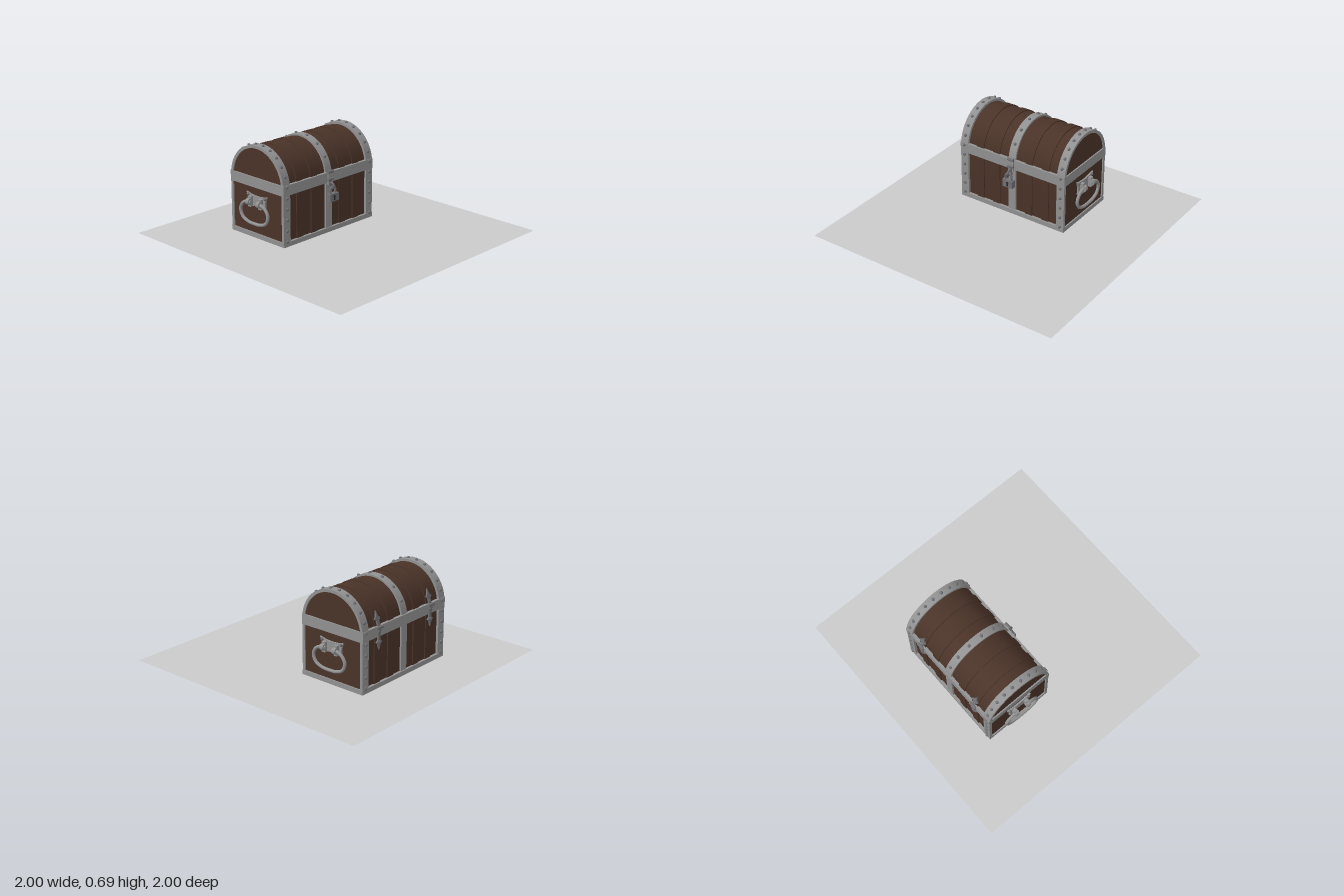
import * as THREE from 'three';
import { toCreasedNormals } from 'three/addons/utils/BufferGeometryUtils.js';

const SPRING = 0.415; // height where the lid arch begins

export function createModel() {
  const mat = (name, color, side = THREE.FrontSide) => {
    const m = new THREE.MeshStandardMaterial({ color, side });
    m.name = name;
    return m;
  };
  const wood = mat('wood', 0x4a3328);
  const iron = mat('iron', 0x929292);
  const darkIron = mat('darkIron', 0x727276);
  const black = mat('keyholeBlack', 0x2c2c2e);
  const floor = mat('plateGrey', 0xcacaca, THREE.DoubleSide);

  const model = new THREE.Group();
  const chest = new THREE.Group();
  chest.name = 'chest';
  chest.position.set(-0.305, 0, 0.035);
  model.add(chest);

  const add = (name, geo, material, x = 0, y = 0, z = 0, parent = chest) => {
    const mesh = new THREE.Mesh(geo, material);
    mesh.name = name;
    mesh.position.set(x, y, z);
    parent.add(mesh);
    return mesh;
  };
  const box = (name, w, h, d, material, x, y, z, parent) =>
    add(name, new THREE.BoxGeometry(w, h, d), material, x, y, z, parent);

  // Flat base the chest stands on
  const plate = add('basePlate', new THREE.PlaneGeometry(2, 2), floor, 0, 0, 0, model);
  plate.rotation.x = -Math.PI / 2;

  // Chest cross-section: straight sides with a half-round top
  const archPath = (path, half, bottom) => {
    path.moveTo(-half, bottom);
    path.lineTo(half, bottom);
    path.lineTo(half, SPRING);
    path.absarc(0, SPRING, half, 0, Math.PI, false);
    path.closePath();
    return path;
  };
  const extrude = (shape, depth) => {
    const geo = new THREE.ExtrudeGeometry(shape, { depth, bevelEnabled: false, curveSegments: 28 });
    geo.translate(0, 0, -depth / 2);
    return toCreasedNormals(geo, 0.5);
  };
  const arch = (name, half, bottom, depth, z, material, innerHalf) => {
    const shape = archPath(new THREE.Shape(), half, bottom);
    if (innerHalf) shape.holes.push(archPath(new THREE.Path(), innerHalf, 0.035));
    return add(name, extrude(shape, depth), material, 0, 0, z);
  };

  // Wooden body and lid, raised planks, iron frames and straps
  arch('woodenBody', 0.25, 0.006, 0.876, 0, wood);
  for (const z of [-0.28, -0.14, 0.14, 0.28]) arch('raisedPlank', 0.258, 0.008, 0.06, z, wood);
  for (const s of [-1, 1]) arch('endFrame', 0.268, 0.002, 0.064, s * 0.415, iron, 0.247);
  arch('centreStrap', 0.263, 0.003, 0.06, 0, iron);
  box('rimBand', 0.54, 0.075, 0.896, iron, 0, 0.412, 0);
  box('bottomBand', 0.54, 0.034, 0.896, iron, 0, 0.018, 0);

  // Rivets: round heads pressed flat along the surface
  const rivetGeo = new THREE.SphereGeometry(0.012, 10, 8);
  const rivet = (x, y, z) => add('rivet', rivetGeo, darkIron, x, y, z);
  const archRivet = (deg, r, z) => {
    const a = THREE.MathUtils.degToRad(deg);
    rivet(Math.sin(a) * r, SPRING + Math.cos(a) * r, z);
  };
  for (const z of [-0.415, 0.415]) {
    for (let i = 0; i < 10; i++) archRivet(-70.2 + i * 15.6, 0.268, z);
    for (const s of [-1, 1])
      for (let i = 0; i < 6; i++) rivet(s * 0.269, 0.04 + i * 0.079, z);
  }
  for (let i = 0; i < 6; i++) archRivet(-62 + i * 24, 0.263, 0);

  // Carrying handle, built for the +z end
  const makeHandle = () => {
    const handle = new THREE.Group();
    handle.name = 'handle';
    const s = new THREE.Shape();
    s.moveTo(-0.105, 0.33);
    s.quadraticCurveTo(0, 0.3, 0.105, 0.33);
    s.quadraticCurveTo(0.075, 0.285, 0.09, 0.228);
    s.quadraticCurveTo(0, 0.25, -0.09, 0.228);
    s.quadraticCurveTo(-0.075, 0.285, -0.105, 0.33);
    add('handlePlate', extrude(s, 0.014), iron, 0, 0, 0.444, handle);
    for (const m of [-1, 1]) {
      box('handleBracket', 0.028, 0.075, 0.03, iron, m * 0.053, 0.272, 0.46, handle);
      const knuckle = add('handleKnuckle', new THREE.CylinderGeometry(0.024, 0.024, 0.028, 14),
        iron, m * 0.053, 0.272, 0.477, handle);
      knuckle.rotation.z = Math.PI / 2;
      for (const [x, y] of [[0.085, 0.315], [0.077, 0.24]])
        add('handleRivet', rivetGeo, darkIron, m * x, y, 0.451, handle);
    }
    const half = [[0.03, 0.272], [0.075, 0.27], [0.115, 0.25], [0.14, 0.205], [0.12, 0.15], [0.065, 0.124]];
    const pts = [...half, [0, 0.119], ...half.slice().reverse().map(([x, y]) => [-x, y])]
      .map(([x, y]) => new THREE.Vector3(x, y, 0.477));
    add('handleRing', new THREE.TubeGeometry(new THREE.CatmullRomCurve3(pts), 56, 0.012, 10),
      iron, 0, 0, 0, handle);
    return handle;
  };
  const nearHandle = makeHandle();
  const farHandle = makeHandle();
  farHandle.rotation.y = Math.PI;
  chest.add(nearHandle, farHandle);

  // Hinges on the -x side: spade-tipped leaves above and below the rim
  const leafShape = new THREE.Shape();
  leafShape.moveTo(-0.012, -0.04);
  [[0.012, -0.04], [0.012, 0.035], [0.03, 0.05], [0.012, 0.065], [0, 0.105],
    [-0.012, 0.065], [-0.03, 0.05], [-0.012, 0.035]].forEach(([x, y]) => leafShape.lineTo(x, y));
  const leafGeo = extrude(leafShape, 0.012);
  leafGeo.rotateY(-Math.PI / 2);
  for (const z of [-0.28, 0.28]) {
    const top = add('upperHingeLeaf', leafGeo, darkIron, -0.265, 0.45, z);
    top.rotation.z = -0.32;
    const low = add('lowerHingeLeaf', leafGeo, darkIron, -0.268, 0.385, z);
    low.rotation.x = Math.PI;
    add('hingePin', new THREE.CylinderGeometry(0.012, 0.012, 0.06, 10), darkIron, -0.274, 0.44, z)
      .rotation.x = Math.PI / 2;
    rivet(-0.236, 0.51, z);
    rivet(-0.27, 0.335, z);
  }

  // Hasp and staple on the +x side
  box('hasp', 0.014, 0.1, 0.044, iron, 0.274, 0.412, 0);
  for (const y of [0.455, 0.4])
    add('haspPin', new THREE.CylinderGeometry(0.011, 0.011, 0.05, 10), darkIron, 0.279, y, 0)
      .rotation.x = Math.PI / 2;
  box('haspTongue', 0.012, 0.06, 0.026, darkIron, 0.277, 0.36, 0);
  add('staple', new THREE.TorusGeometry(0.02, 0.008, 8, 20), darkIron, 0.293, 0.355, 0);

  // Padlock
  box('padlockBody', 0.034, 0.058, 0.086, darkIron, 0.303, 0.274, 0);
  const arc = [];
  for (let i = 0; i <= 8; i++) {
    const a = (i / 8) * Math.PI;
    arc.push(new THREE.Vector3(0, 0.03 + Math.sin(a) * 0.025, Math.cos(a) * 0.025));
  }
  const shacklePath = new THREE.CatmullRomCurve3(
    [new THREE.Vector3(0, 0, 0.025), ...arc, new THREE.Vector3(0, 0, -0.025)]);
  add('shackle', new THREE.TubeGeometry(shacklePath, 24, 0.008, 8), darkIron, 0.303, 0.298, 0);
  const keyhole = new THREE.Shape();
  keyhole.moveTo(-0.009, -0.018);
  keyhole.lineTo(0.009, -0.018);
  keyhole.lineTo(0.005, 0.002);
  keyhole.absarc(0, 0.008, 0.009, -0.8, Math.PI + 0.8, false);
  keyhole.lineTo(-0.005, 0.002);
  const keyGeo = extrude(keyhole, 0.004);
  keyGeo.rotateY(Math.PI / 2);
  add('keyhole', keyGeo, black, 0.32, 0.274, 0);

  return model;
}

------------------------------------------------

▸ AIM OF THE TASK
From the material above, please return each line containing "lineTo".

▸ ANSWER TO THE PROBLEM
    path.lineTo(half, bottom);
    path.lineTo(half, SPRING);
    [-0.012, 0.065], [-0.03, 0.05], [-0.012, 0.035]].forEach(([x, y]) => leafShape.lineTo(x, y));
  keyhole.lineTo(0.009, -0.018);
  keyhole.lineTo(0.005, 0.002);
  keyhole.lineTo(-0.005, 0.002);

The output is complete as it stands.